Nobel laureate V. S. Naipaul can totally tell if a woman wrote something, because women only write sentimental drivel:
“I read a piece of writing and within a paragraph or two I know whether it is by a woman or not. I think [it is] unequal to me.” Asked to elaborate, he said this was due to their “sentimentality, the narrow view of the world”.
He added: “And inevitably for a woman, she is not a complete master of a house, so that comes over in her writing too.
“My publisher, who was so good as a taster and editor, when she became a writer, lo and behold it was all this feminine tosh. I don’t mean this in any unkind way.”
It isn’t just irritating because he’s dismissing women categorically as bad writers; it’s irritating because he’s dismissing what women have to say about the world and about our lives.
This is also a little irritating (second-to-last-paragraph). Listing off women whose writing is considered “masculine” and saying that their writing isn’t “feminine tosh” is a backhanded compliment.

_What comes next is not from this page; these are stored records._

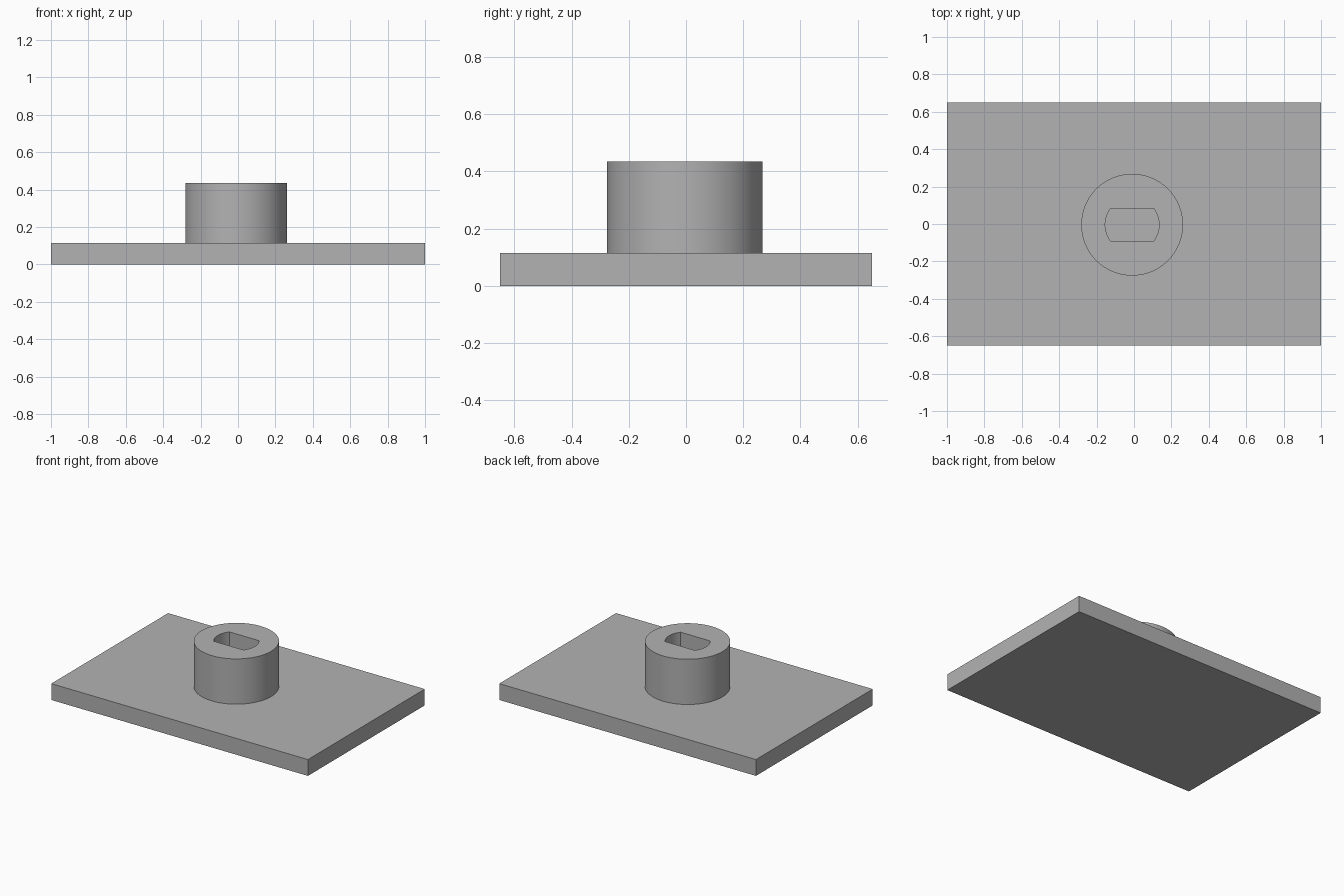
import bpy, bmesh, math

if "Cube" in bpy.data.objects:
    bpy.data.objects.remove(bpy.data.objects["Cube"])

grey = bpy.data.materials.new("plain grey")
grey.diffuse_color = (0.448, 0.448, 0.448, 1)
grey.use_nodes = True
grey.node_tree.nodes["Principled BSDF"].inputs["Base Color"].default_value = grey.diffuse_color


def add_object(name, bm):
    bmesh.ops.recalc_face_normals(bm, faces=bm.faces)
    mesh = bpy.data.meshes.new(name)
    bm.to_mesh(mesh)
    bm.free()
    mesh.materials.append(grey)
    obj = bpy.data.objects.new(name, mesh)
    bpy.context.collection.objects.link(obj)
    return obj


# Rectangular base plate
PLATE_TOP = 0.115
bm = bmesh.new()
bmesh.ops.create_cube(bm, size=1)
bmesh.ops.scale(bm, vec=(2, 1.3, PLATE_TOP), verts=bm.verts)
bmesh.ops.translate(bm, vec=(0, 0, PLATE_TOP / 2), verts=bm.verts)
add_object("base_plate", bm)

# Round boss with a double-flat shaft hole (circle clipped by two flats)
CX, CY, TOP, BOTTOM = -0.01, -0.004, 0.434, 0.1
R_OUT, R_HOLE, FLAT = 0.272, 0.144, 0.086
N = 120
corner = math.asin(FLAT / R_HOLE)


def angle(i):
    """Even angles, with samples landing exactly on the flat corners."""
    quarter = N // 4
    q, k = divmod(i, quarter)
    j = k if q % 2 == 0 else quarter - k
    split = 12
    if j <= split:
        a = corner * j / split
    else:
        a = corner + (math.pi / 2 - corner) * (j - split) / (quarter - split)
    return (a, math.pi - a, math.pi + a, 2 * math.pi - a)[q]


bm = bmesh.new()


def ring(radius, flat, z):
    pts = []
    for i in range(N):
        a = angle(i)
        y = max(-flat, min(flat, radius * math.sin(a)))
        pts.append(bm.verts.new((CX + radius * math.cos(a), CY + y, z)))
    return pts


rings = [ring(R_OUT, 1, BOTTOM), ring(R_OUT, 1, TOP),
         ring(R_HOLE, FLAT, TOP), ring(R_HOLE, FLAT, BOTTOM)]
for k in range(4):
    a, b = rings[k], rings[(k + 1) % 4]
    for i in range(N):
        j = (i + 1) % N
        bm.faces.new((a[i], a[j], b[j], b[i]))
boss = add_object("shaft_boss", bm)

bpy.context.view_layer.objects.active = boss
boss.select_set(True)
bpy.ops.object.shade_smooth_by_angle(angle=math.radians(30))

Instead of valuing the works of these women for their literary merit, this statement implies that their work should be valued because they’ve overcome the perceived weaknesses of most female authors.
I wish I could say that I’m surprised that some people still think this way, but unfortunately, I can’t.